Politics Meet Commedia Dell’arte At The 11th Rome Film Festival

by Paz Mata October 14, 2016
Golden Globe winner director Oliver Stone at the Rome Film Festival 2016

Rome Film Festival Antonio Monda moderates a Q&A with Golden Globe winning director Oliver Stone.

getty images

The 11th edition of the annual Rome International Film Festival kicked off on October 13 and will run until October 23th under the artistic direction of Antonio Monda.  The Auditorium Parco della Musica, in Rome, is once again the main venue for the Fest where two-time Academy Award winner Tom Hanks took the stage for a conversation with the audience followed by a screening of scenes from some of his films, like Philadelphia, Forrest Gump and one he is particularly fond of That thing you do. At the end of his onstage conversation, the iconic star of three decades of American film was handed the Festival’s Lifetime Achievement Award by the grand diva of Italian cinema, Claudia Cardinale, the festival, which is also devoting a major retrospective to Hanks’ films, bade farewell to Nobel laureate Dario Fo, who died on October 13th at the age of ninety. As a tribute to the Nobel laureate master of “Commedia dell’Arte,” the festival screened Lo Svilato (1956) by Carlo Lizzani, starring Dario Fo, who also served as screenwriter for the film. “A total artist, capable of capturing audiences at every performance, explained Antonio Monda in a press release.  

Social and political themes, such a job uncertainty, and the American elections play an important role in the Italian capital’s premieres. The festival line-up offers a total of 40 titles, starting with opener Moonlight, by Barry Jenkins, an intense, lyrical meditation on identity, friendship, family and love. The film was followed by the three Italian films in the official selection (7 Minutes, Sun heart Love, Maria per Roma) which speak of the daily struggle of people to overcome the limits of their environment while preserving an affective outlook on life. Also in the eclectic program the powerful and polemic Birth of a Nation, by Nate Parker, and Snowden, by Oliver Stone.

This year’s edition is presenting films dealing with immigration, such as Elia Kazan’s America, America (1963) and Gianfranco Rosi’s documentary Fire at Sea, winner of this year’s Golden Bear in Berlin and a special section of 16 films, devoted to American politics, starting with Robert Rossen’s All the King’s Men followed by Robert Redford’s The Candidate, Steven Spielberg’s Lincoln, Barry Levinson’s Wag The Dog and Warren Beatty’s Bulworth. Oliver Stone will take the stage to share his thoughts in the section “Close Encounters,” along with several other guests with strong political views, such as Meryl Streep, David Mamet, Viggo Mortensen and Vanessa Redgrave.
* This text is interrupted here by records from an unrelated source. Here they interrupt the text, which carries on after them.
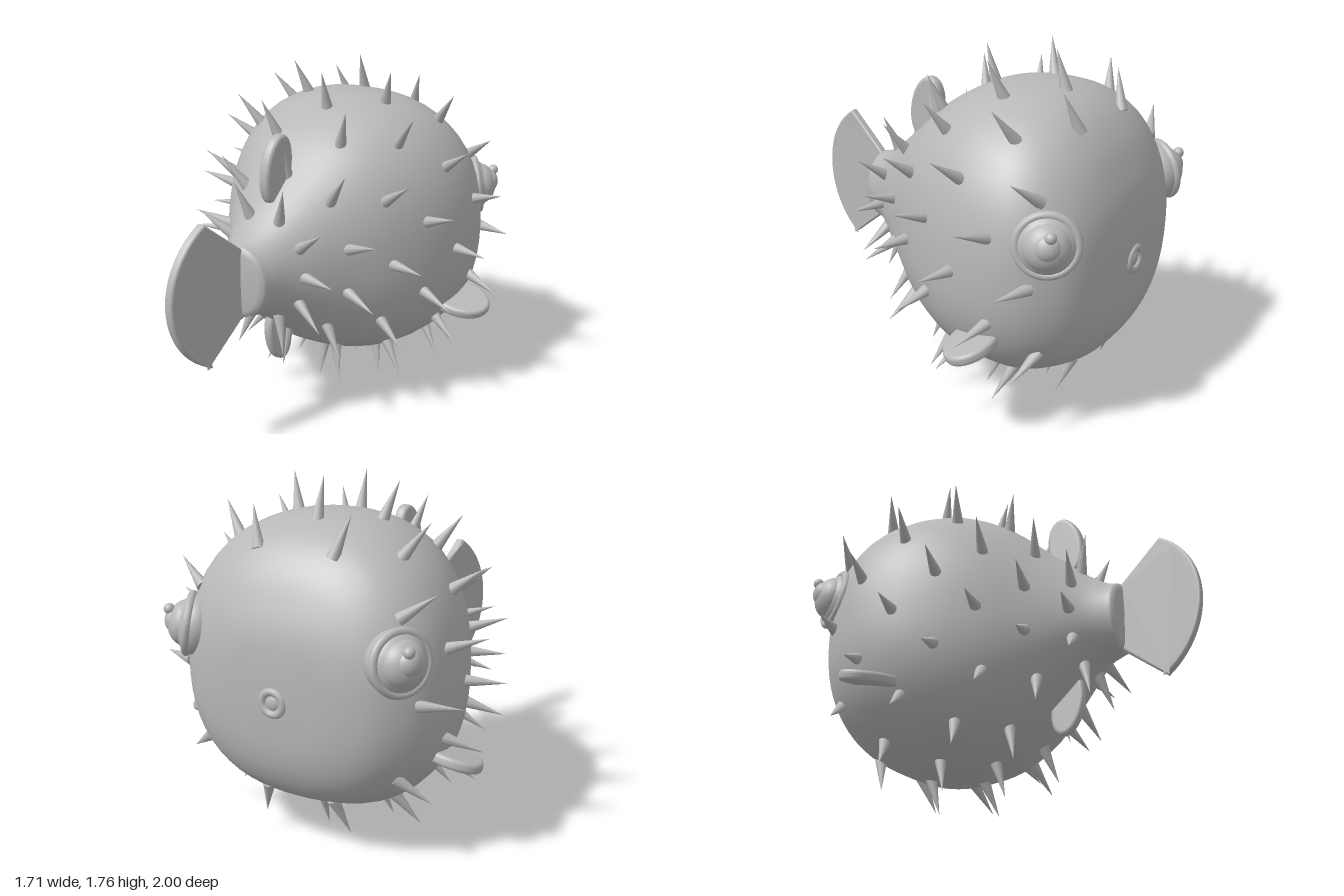
import * as THREE from 'three';

const CY = 0.83; // height of the body axis
const bend = (z) => (z > 0 ? -0.12 * z * z : 0); // sideways sweep of the tail

// Body stations: z, half width, height above axis, depth below axis
const STATIONS = [
  [-0.99, 0, 0, 0], [-0.985, 0.16, 0.16, 0.16], [-0.97, 0.32, 0.28, 0.31],
  [-0.93, 0.46, 0.40, 0.43], [-0.86, 0.56, 0.54, 0.53], [-0.75, 0.645, 0.66, 0.60],
  [-0.6, 0.685, 0.73, 0.655], [-0.4, 0.675, 0.745, 0.66], [-0.2, 0.61, 0.71, 0.63],
  [0, 0.5, 0.60, 0.54], [0.2, 0.355, 0.425, 0.39], [0.4, 0.215, 0.255, 0.23],
  [0.5, 0.165, 0.19, 0.20], [0.56, 0.145, 0.17, 0.19],
];

// Smoothly resampled stations
function makeRows() {
  const curve = (f) => new THREE.CatmullRomCurve3(STATIONS.map(f), false, 'catmullrom', 0.5);
  const size = curve((s) => new THREE.Vector3(s[1], s[2], s[3]));
  const along = curve((s) => new THREE.Vector3(s[0], 0, 0));
  const rows = [];
  for (let i = 0; i <= 52; i++) {
    const p = size.getPoint(i / 52);
    rows.push([along.getPoint(i / 52).x, p.x, p.y, p.z]);
  }
  rows.push([0.57, 0.12, 0.145, 0.16], [0.576, 0, 0, 0]);
  return rows;
}

// Point on a superellipse section at angle a from straight up
function sectionPoint([z, w, top, bottom], a) {
  const s = Math.sin(a), c = Math.cos(a), h = c > 0 ? top : bottom;
  const n = z > 0 ? 2.4 - 0.7 * z : 2.4;
  const r = w < 1e-4 ? 0 : Math.pow(Math.abs(s / w) ** n + Math.abs(c / h) ** n, -1 / n);
  return new THREE.Vector3(r * s + bend(z), CY + r * c, z);
}

function bodyGeometry(rows, seg = 56) {
  const pos = [], index = [];
  rows.forEach((row, i) => {
    for (let j = 0; j < seg; j++) {
      pos.push(...sectionPoint(row, (j / seg) * Math.PI * 2).toArray());
      if (i === rows.length - 1) continue;
      const a = i * seg + j, b = i * seg + ((j + 1) % seg);
      index.push(a, a + seg, b, b, a + seg, b + seg);
    }
  });
  const g = new THREE.BufferGeometry();
  g.setAttribute('position', new THREE.Float32BufferAttribute(pos, 3));
  g.setIndex(index);
  g.computeVertexNormals();
  return g;
}

function rowAt(rows, z) {
  const i = rows.findIndex((r) => r[0] > z);
  const a = rows[i - 1], b = rows[i], t = (z - a[0]) / (b[0] - a[0]);
  return a.map((v, k) => v + (b[k] - v) * t);
}

// Rounded plate from a flat outline, centred on its own thickness
function plate(shape, thick, bevel) {
  const g = new THREE.ExtrudeGeometry(shape, {
    depth: thick - 2 * bevel, bevelThickness: bevel, bevelSize: bevel,
    bevelOffset: -bevel, bevelSegments: 4, curveSegments: 28,
  });
  return g.translate(0, 0, bevel - thick / 2);
}

// Upright plate drawn in (z, y), swept sideways with the tail
function uprightFin(shape, thick, bevel) {
  const g = plate(shape, thick, bevel).rotateY(-Math.PI / 2);
  const p = g.attributes.position;
  for (let i = 0; i < p.count; i++) p.setX(i, p.getX(i) + bend(p.getZ(i)));
  g.computeVertexNormals();
  return g;
}

export function createModel() {
  const model = new THREE.Group();
  model.name = 'pufferFish';
  const grey = new THREE.MeshStandardMaterial({ color: 0xb8b8b8 });
  grey.name = 'grey';
  const add = (name, geometry, parent = model) => {
    const m = new THREE.Mesh(geometry, grey);
    m.name = name;
    parent.add(m);
    return m;
  };

  // Body
  const rows = makeRows();
  add('body', bodyGeometry(rows));

  // Spikes: staggered rings of ten, leaning towards the tail
  const spikes = new THREE.Group();
  spikes.name = 'spikes';
  model.add(spikes);
  const cone = new THREE.ConeGeometry(0.032, 0.21, 10).translate(0, 0.085, 0);
  const up = new THREE.Vector3(0, 1, 0);
  [-0.77, -0.58, -0.385, -0.19, -0.01, 0.18, 0.365].forEach((z, ring) => {
    const row = rowAt(rows, z);
    for (let k = 0; k < 10; k++) {
      const a = ((k + (ring % 2 ? 0 : 0.5)) * Math.PI) / 5;
      const spike = add('spike', cone, spikes);
      spike.position.copy(sectionPoint(row, a));
      const dir = new THREE.Vector3(Math.sin(a), Math.cos(a), 0.3).normalize();
      spike.quaternion.setFromUnitVectors(up, dir);
    }
  });

  // Tail fin: a fan with a round rear edge
  const tail = new THREE.Shape();
  tail.moveTo(0.52, 0.66);
  tail.lineTo(0.56, 0.64);
  tail.lineTo(0.79, 0.455);
  tail.absarc(0.578, 0.82, 0.422, -1.045, 1.045, false);
  tail.lineTo(0.56, 1.0);
  tail.lineTo(0.52, 0.98);
  tail.closePath();
  add('tailFin', uprightFin(tail, 0.045, 0.012));

  // Dorsal and ventral fins
  const dorsal = new THREE.Shape();
  dorsal.absellipse(0.245, 1.31, 0.1, 0.175, 0, Math.PI * 2, false, 0.22);
  const ventral = new THREE.Shape();
  ventral.absellipse(0.24, 0.43, 0.09, 0.16, 0, Math.PI * 2, false, -0.22);
  add('dorsalFin', uprightFin(dorsal, 0.06, 0.02)).position.x = -0.02;
  add('ventralFin', uprightFin(ventral, 0.05, 0.018)).position.x = -0.02;

  // Mouth: lips around a small bead
  const lips = add('lips', new THREE.TorusGeometry(0.055, 0.02, 12, 32));
  lips.position.set(0, 0.795, -0.982);
  const mouth = add('mouth', new THREE.SphereGeometry(0.034, 20, 12));
  mouth.scale.z = 0.4;
  mouth.position.set(0, 0.795, -0.984);

  for (const side of [1, -1]) {
    const label = side > 0 ? 'left' : 'right';

    // Eye: socket, rim, eyeball, pupil and glint stacked along the gaze
    const eye = new THREE.Group();
    eye.name = label + 'Eye';
    eye.position.set(0.57 * side, 1.04, -0.835);
    eye.quaternion.setFromUnitVectors(
      new THREE.Vector3(0, 0, 1), new THREE.Vector3(0.85 * side, 0.14, -0.5).normalize());
    model.add(eye);
    const ball = (name, r, x, y, z, flat = 1) => {
      const m = add(name, new THREE.SphereGeometry(r, 28, 18), eye);
      m.position.set(x, y, z);
      m.scale.z = flat;
    };
    ball('eyeSocket', 0.15, 0, 0, -0.04, 0.75);
    add('eyeRim', new THREE.TorusGeometry(0.138, 0.021, 12, 40), eye);
    ball('eyeball', 0.112, 0, 0, 0.015, 0.8);
    ball('pupil', 0.062, 0, 0.01, 0.07, 0.8);
    ball('glint', 0.027, 0, 0.065, 0.1);

    // Pectoral fin: a drooping rounded paddle
    const paddle = new THREE.Shape();
    paddle.absellipse(0, 0, 0.17, 0.13, 0, Math.PI * 2, false, 0);
    const fin = add(label + 'PectoralFin', plate(paddle, 0.055, 0.02).rotateX(-Math.PI / 2));
    fin.position.set(0.65 * side, 0.495, -0.505);
    fin.rotation.set(0.24, 0, -0.2 * side);
  }
  return model;
}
The 11th edition of Rome Film Fest, has chosen to pay tribute to such filmmakers as Citto Maselli, screening some of his most important films. Also in the program, Andrzej Wajda’s Man of Marble, Luigi Comencini’s Le Avventure di Pinocchio, Gregory Peck’s Roman Holiday, Mario Monicelli’s L’Armata Brancaleone, and Michael Cimino’s The Dance scenes chosen by Cimino, a film containing the greatest dance scenes personally selected by the director.

Meanwhile, at the Auditorium Parco della Musica, the Rome Film Fest, in collaboration with the Cineteca di Milano, is hosting a precious exhibition of 50 photographs taken by Luigi Comencini between 1945 and 1948, all of them black and white. The images bear witness to the difficult and precarious post-war years, and at the same time anticipate some of the themes that were most important to Comencini: his sensibility towards children and poverty, his ability to tell a story within a frame. These photos are also the subject of a book, Luigi Comencini. Italia 1945-1948, published by Humboldt Books. At the same location, the production company “In Between Art Film,” presents the audio-visual installation Magnificent Obsession, by the Swiss artist and filmmaker Matthias Brunner who brilliantly assembled fragments of 36 masterpieces of European and American film from the 1950s and ‘60s, aiming to explore the intriguing and ever-shifting borders between the arts and audio visual works while examining the bonds between film and literature in those two post war decades.